If you like to read ethnography - described by many as "thick-description" - then you might enjoy Good Faith Collaboration. I realize that is a very small audience. Or if you are interested in the behind-the-scenes workings of Wikipedia (which, by the way, are available for viewing by everyone who visits a Wikipedia article: all one needs to do is click an article's edit history or talk/discussion tab to see what is lurking beneath the surface of any given article), then you might be interested in the book. If you want to consider Wikipedia within a historical context of other encyclopedias, then this is a great source. If you want a quick overview of criticism targeting Wikipedia, the chapter titled "Encyclopedic Anxiety" will meet your needs. I read the book because I teach a course that focuses on Wikipedia, and I am particularly interested in how Wikipedia challenges our usual notions of audience.
There are many interesting quotes in Good Faith Collaboration, but my favorite is something called "Zeroeth Law":
The problem with Wikipedia is that it only works in practice. In theory, it can never work. (169)I'll write more about this practice in future posting.
Friday, March 18, 2011
I finished Shirky's second book (for the longest time, his first book - Here Comes Everybody - was my constant recommendation to anyone who would listen). This book is not as eye-opening as the first book, but Here Comes Everybody is a tough act for anyone to follow.
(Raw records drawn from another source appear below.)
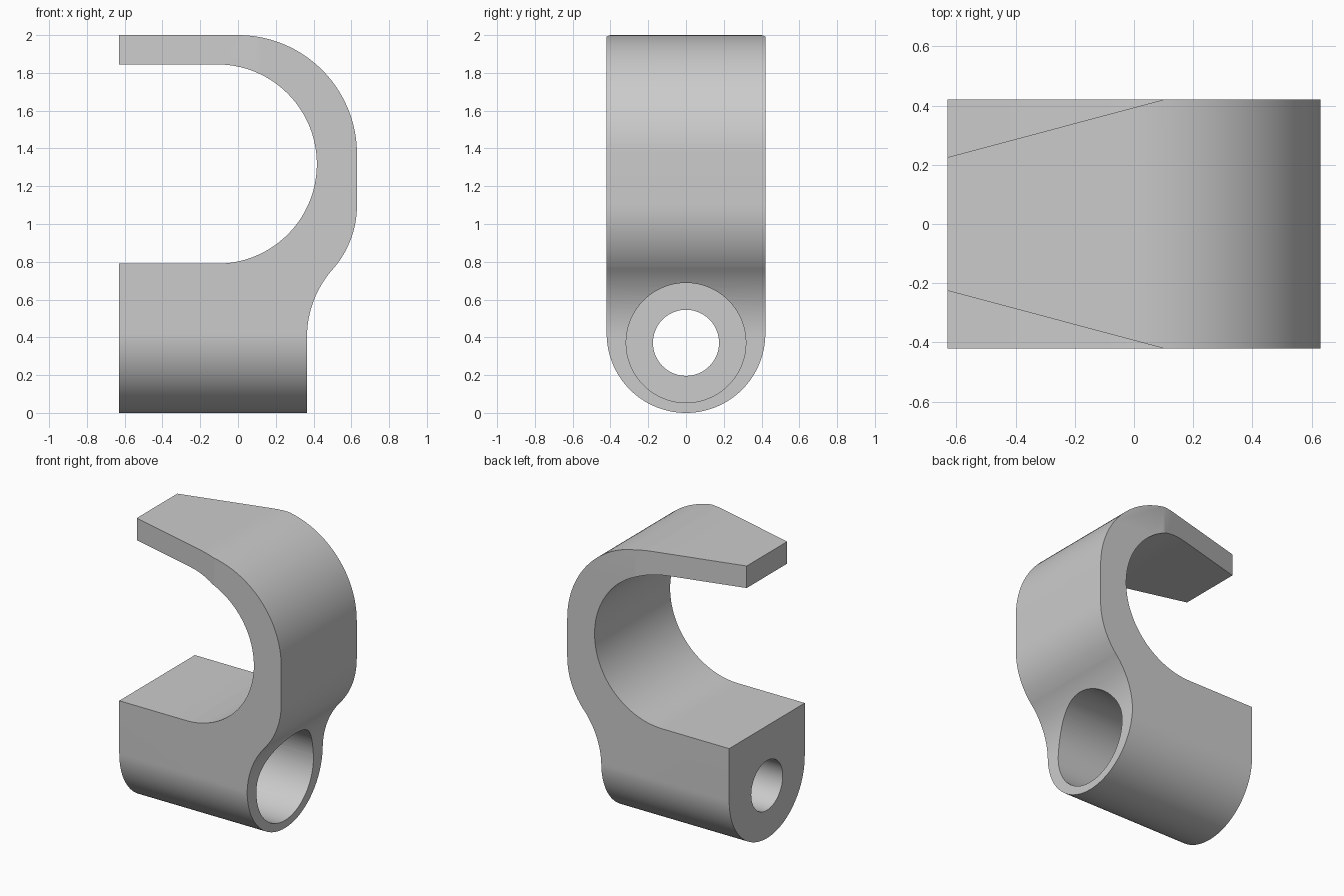
import bpy, bmesh
from math import sin, cos, radians, atan2, degrees
from mathutils import Vector

if "Cube" in bpy.data.objects:
    bpy.data.objects.remove(bpy.data.objects["Cube"])


def arc(cx, cy, r, a0, a1, n=24):
    """Points along a circular arc, angles in degrees."""
    return [(cx + r * cos(radians(a0 + (a1 - a0) * i / n)),
             cy + r * sin(radians(a0 + (a1 - a0) * i / n))) for i in range(n + 1)]


def prism(name, points, axis, lo, hi):
    """Extrude a 2D outline along an axis from lo to hi."""
    place = {'x': lambda p, d: (d, p[0], p[1]),
             'y': lambda p, d: (p[0], d, p[1]),
             'z': lambda p, d: (p[0], p[1], d)}[axis]
    bm = bmesh.new()
    face = bm.faces.new([bm.verts.new(place(p, lo)) for p in points])
    new = bmesh.ops.extrude_face_region(bm, geom=[face])['geom']
    shift = Vector(place((0, 0), hi - lo))
    bmesh.ops.translate(bm, verts=[v for v in new if isinstance(v, bmesh.types.BMVert)], vec=shift)
    bmesh.ops.recalc_face_normals(bm, faces=bm.faces[:])
    mesh = bpy.data.meshes.new(name)
    bm.to_mesh(mesh)
    bm.free()
    obj = bpy.data.objects.new(name, mesh)
    bpy.context.collection.objects.link(obj)
    return obj


def cut(obj, tool, operation='DIFFERENCE'):
    """Apply a boolean and discard its tool."""
    mod = obj.modifiers.new("cut", 'BOOLEAN')
    mod.operation, mod.solver, mod.object = operation, 'EXACT', tool
    bpy.context.view_layer.objects.active = obj
    bpy.ops.object.modifier_apply(modifier=mod.name)
    bpy.data.objects.remove(tool)


# Side profile: block, curved neck and hook
neck = degrees(atan2(0.37, -0.399))
profile = [(-0.63, -0.1), (0.365, -0.1)]
profile += arc(0.909, 0.4, 0.544, 180, neck, 16)
profile += arc(0.116, 1.1, 0.514, neck - 180, 0, 16)[1:]
profile += arc(0, 1.37, 0.63, 0, 90, 32)
profile += [(-0.63, 2.0), (-0.63, 1.845)]
profile += arc(-0.11, 1.3175, 0.5275, 90, -90, 56)
profile += [(-0.63, 0.79)]
clip = prism("hook_clip", profile, 'y', -0.6, 0.6)

# Round underside and overall width
outline = arc(0, 0.42, 0.42, 180, 360, 64) + [(0.42, 3), (-0.42, 3)]
cut(clip, prism("width_outline", outline, 'x', -1, 1), 'INTERSECT')

# Tapered hook tip
for s in (-1, 1):
    a, b = (-0.63, 0.225), (0.10, 0.42)
    k = (b[1] - a[1]) / (b[0] - a[0])
    line = [(x, s * (a[1] + k * (x - a[0]))) for x in (-0.9, 0.3)]
    cut(clip, prism("tip_cutter", line + [(0.3, s), (-0.9, s)], 'z', 1.3, 2.5))

# Wide bore from the right, narrow through hole to the left
cut(clip, prism("wide_bore", arc(0, 0.371, 0.317, 0, 360, 64)[:-1], 'x', -0.33, 1))
cut(clip, prism("through_hole", arc(0, 0.371, 0.175, 0, 360, 48)[:-1], 'x', -1, 0.1))

# Plain grey, smooth curves with sharp edges
grey = bpy.data.materials.new("plain grey")
grey.diffuse_color = (0.6, 0.6, 0.6, 1)
grey.use_nodes = True
grey.node_tree.nodes["Principled BSDF"].inputs["Base Color"].default_value = grey.diffuse_color
clip.data.materials.clear()
clip.data.materials.append(grey)
for p in clip.data.polygons:
    p.material_index = 0
bpy.ops.object.select_all(action='DESELECT')
clip.select_set(True)
bpy.context.view_layer.objects.active = clip
bpy.ops.object.shade_smooth_by_angle(angle=radians(30))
That said, Cognitive Surplus is now at the top of my recommendation list.
One of Shirky's most effective rhetorical strategies is his use of stories to tell a larger story. This is true in Cognitive Surplus, which begins with a wonderful story about the Gin Craze of London in the 1720s and ends with a delightful tale of a friend's child watching a DVD movie and then suddenly leaping from the couch because she was "looking for the mouse" (212). In between are many anecdotes that Shirky brings to life so that the reader might understand how the read/write web (Web 2.0) has provided us a space for our cognitive surplus.
Shirky does not look kindly on television, even as he admits to his own voracious viewing habits as a young person. He asserts that for much of the second half of the twentieth century, we spent our cognitive surplus watching television. He writes amusingly of his own television viewing habits, describing them variously as a "job" and an "obligation." In a section titled "More is Different" from the first chapter, Shirky muses:
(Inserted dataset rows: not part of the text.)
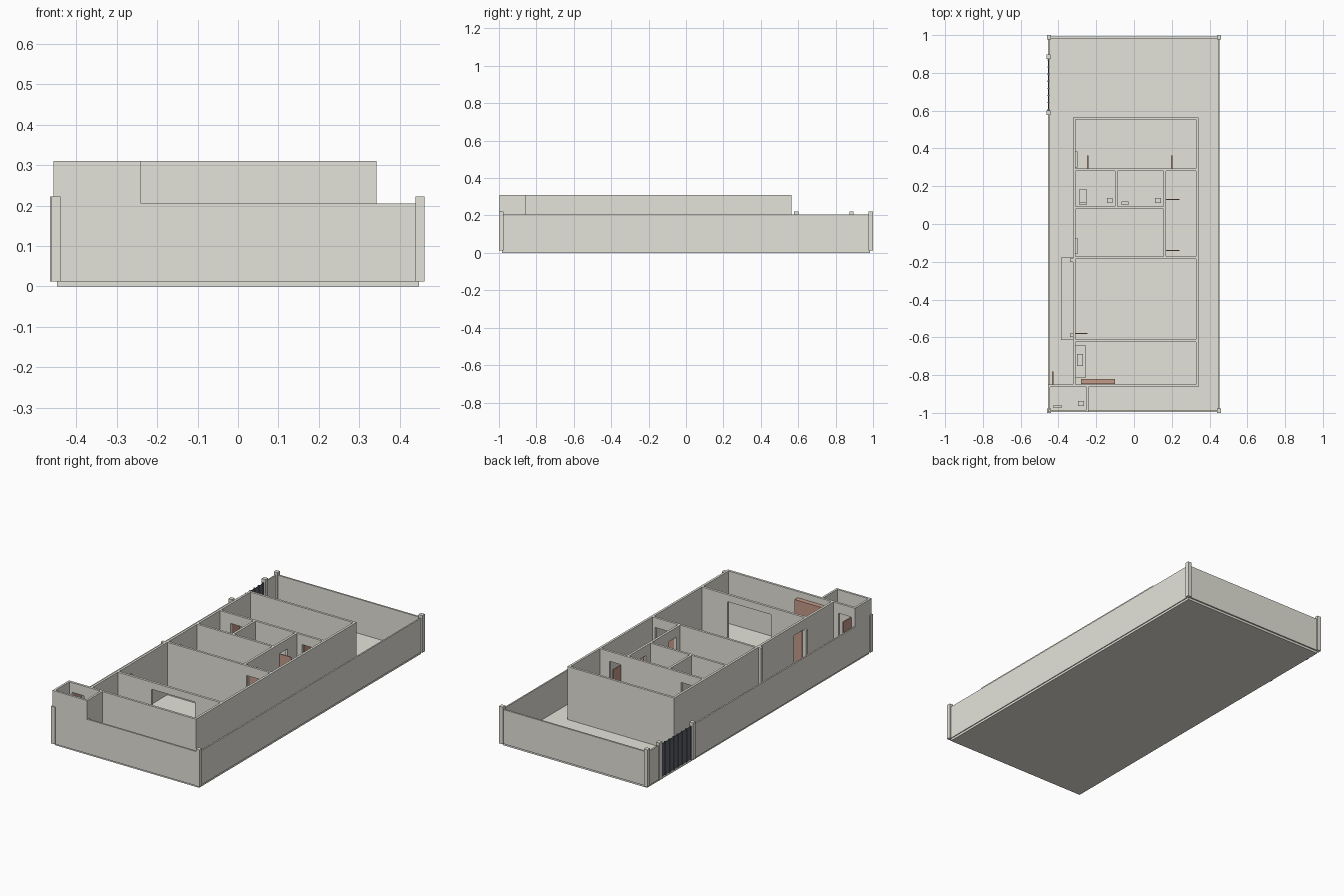
import bpy, bmesh


def material(name, rgb):
    m = bpy.data.materials.new(name)
    m.diffuse_color = (*rgb, 1)
    return m


PLASTER = material("grey plaster", (0.78, 0.77, 0.70))
WOOD = material("brown wood", (0.56, 0.33, 0.25))
STEEL = material("dark steel", (0.115, 0.125, 0.15))

BASE, HOUSE, FENCE, DOOR = 0.0125, 0.31, 0.205, 0.255


def boxes(name, items, mat=PLASTER):
    """One object made of boxes given as (x0, x1, y0, y1, z0, z1)."""
    bm = bmesh.new()
    for x0, x1, y0, y1, z0, z1 in items:
        v = [bm.verts.new((x, y, z)) for z in (z0, z1)
             for x, y in ((x0, y0), (x1, y0), (x1, y1), (x0, y1))]
        bm.faces.new(v[3::-1])
        bm.faces.new(v[4:])
        for i in range(4):
            j = (i + 1) % 4
            bm.faces.new((v[i], v[j], v[j + 4], v[i + 4]))
    me = bpy.data.meshes.new(name)
    bm.to_mesh(me)
    bm.free()
    me.materials.append(mat)
    ob = bpy.data.objects.new(name, me)
    bpy.context.collection.objects.link(ob)
    return ob


def wall(name, axis, lo, hi, start, end, top=HOUSE, openings=()):
    """Wall running along an axis, with openings (from, to, head height)."""
    parts, pos = [], start
    for a, b, head in openings:
        parts += [(pos, a, BASE), (a, b, head)]
        pos = b
    parts.append((pos, end, BASE))
    boxes(name, [(a, b, lo, hi, z, top) if axis == "x" else (lo, hi, a, b, z, top)
                 for a, b, z in parts])


# Ground slab, house floor and side porch
boxes("ground_slab", [(-0.448, 0.448, -0.985, 0.985, 0, BASE)])
boxes("house_floor", [(-0.316, 0.334, -0.855, 0.555, 0.005, 0.015)])
boxes("porch_step", [(-0.387, -0.316, -0.615, -0.178, 0.005, 0.026)])
boxes("porch_posts", [(-0.34, -0.322, -0.2, -0.182, BASE, HOUSE),
                      (-0.34, -0.322, -0.597, -0.579, BASE, DOOR)])

# Boundary walls and pillars
wall("rear_boundary_wall", "x", 0.983, 0.993, -0.45, 0.45, FENCE)
wall("front_boundary_wall", "x", -0.996, -0.986, -0.25, 0.45, FENCE)
wall("right_boundary_wall", "y", 0.445, 0.453, -0.99, 0.99, FENCE)
wall("left_boundary_wall", "y", -0.456, -0.448, -0.985, 0.59, FENCE)
wall("left_rear_boundary_wall", "y", -0.456, -0.448, 0.886, 0.99, FENCE)
boxes("boundary_pillars", [(x - 0.0115, x + 0.0115, y - 0.0115, y + 0.0115, BASE, 0.222)
                           for x, y in ((-0.45, 0.9885), (0.45, 0.9885), (-0.45, -0.9885),
                                        (0.45, -0.9885), (-0.453, 0.589), (-0.453, 0.885))])

# Sliding gate: sheet with upright bars
boxes("gate_sheet", [(-0.454, -0.45, 0.6, 0.874, 0.018, 0.2)], STEEL)
boxes("gate_bars", [(-0.457, -0.447, y - 0.003, y + 0.003, 0.016, 0.203)
                    for y in (0.605 + 0.0376 * i for i in range(8))], STEEL)

# House outer walls
wall("house_left_wall", "y", -0.322, -0.309, -0.862, 0.565,
     openings=[(-0.583, -0.5, DOOR)])
wall("house_right_wall", "y", 0.329, 0.342, -0.862, 0.565)
wall("house_rear_wall", "x", 0.552, 0.565, -0.309, 0.329)
wall("house_front_wall", "x", -0.862, -0.849, -0.456, 0.329,
     openings=[(-0.428, -0.355, DOOR)])

# House inner walls
wall("rear_bedroom_wall", "x", 0.281, 0.294, -0.309, 0.329,
     openings=[(-0.244, -0.176, DOOR), (0.201, 0.269, DOOR)])
wall("bathroom_wall", "x", 0.079, 0.092, -0.309, 0.157)
wall("middle_bedroom_wall", "x", -0.186, -0.173, -0.309, 0.329,
     openings=[(0.183, 0.315, DOOR)])
wall("kitchen_wall", "x", -0.626, -0.612, -0.309, 0.329,
     openings=[(-0.1, 0.17, 0.27)])
wall("bathroom_divider", "y", -0.1, -0.087, 0.092, 0.281)
wall("hallway_wall", "y", 0.157, 0.17, -0.173, 0.281,
     openings=[(-0.138, -0.07, DOOR), (0.13, 0.198, DOOR)])

# Front corner store room, flush with the boundary wall
wall("store_front_wall", "x", -0.996, -0.984, -0.456, -0.24)
wall("store_left_wall", "y", -0.456, -0.444, -0.984, -0.862)
wall("store_right_wall", "y", -0.252, -0.24, -0.984, -0.862)

# Door leaves standing open
T, TOP = 0.003, 0.253
boxes("door_leaves", [
    (x - T, x + T, y, y + 0.068, 0.016, TOP)
    for x, y in ((-0.245, 0.294), (0.2, 0.294), (-0.43, -0.849))] + [
    (x, x + 0.07, y - T, y + T, 0.016, TOP)
    for x, y in ((0.17, 0.13), (0.17, -0.14), (-0.316, -0.58))], WOOD)

# Tall cupboard and wall cabinets
boxes("cupboard", [(-0.28, -0.1, -0.848, -0.821, BASE, 0.275)], WOOD)
boxes("wall_cabinets", [(-0.309, -0.298, 0.3, 0.385, BASE, DOOR),
                        (-0.309, -0.298, -0.158, -0.073, BASE, DOOR)])

# Kitchen counter with sink
boxes("kitchen_counter", [(-0.309, -0.256, -0.815, -0.64, BASE, 0.1)])
boxes("kitchen_sink", [(-0.301, -0.27, -0.752, -0.687, 0.1, 0.115)])

# Bathroom fixtures
boxes("shower_tray", [(-0.291, -0.249, 0.117, 0.183, BASE, 0.06),
                      (-0.289, -0.251, 0.1, 0.117, BASE, 0.085)])
boxes("toilets", [(-0.144, -0.113, 0.11, 0.138, BASE, 0.055),
                  (0.112, 0.143, 0.11, 0.138, BASE, 0.055),
                  (-0.297, -0.265, -0.964, -0.938, BASE, 0.055)])
boxes("washbasins", [(-0.066, -0.03, 0.1, 0.119, 0.075, 0.1),
                     (-0.425, -0.385, -0.973, -0.957, 0.075, 0.1)])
Did you ever see that episode of Gilligan's Island where they almost get off the island and then Gilligan messes up and they don't? I saw that one a lot when I was growing up. And every half hour I watched it was a half hour in which I wasn't sharing photos or uploading video or conversing on a mailing list. (21)He commits the bulk of the book to analyzing and critiquing the elements of cognitive surplus - means, motive, opportunity, and culture - and he devotes entire chapters to each. Throughout, he weaves the primary motives for participating: autonomy and creativity, sharing and generosity.
The final two chapters explore the potential of collaborative uses of our individual cognitive surplus, and I am particularly interested in his chapter devoted to "Personal, Communal, Public, Civic" uses.
Read the book. If this posting doesn't convince you, take fourteen minutes to watch this video on youtube:
Clay Shirky, "How cognitive surplus will change the world."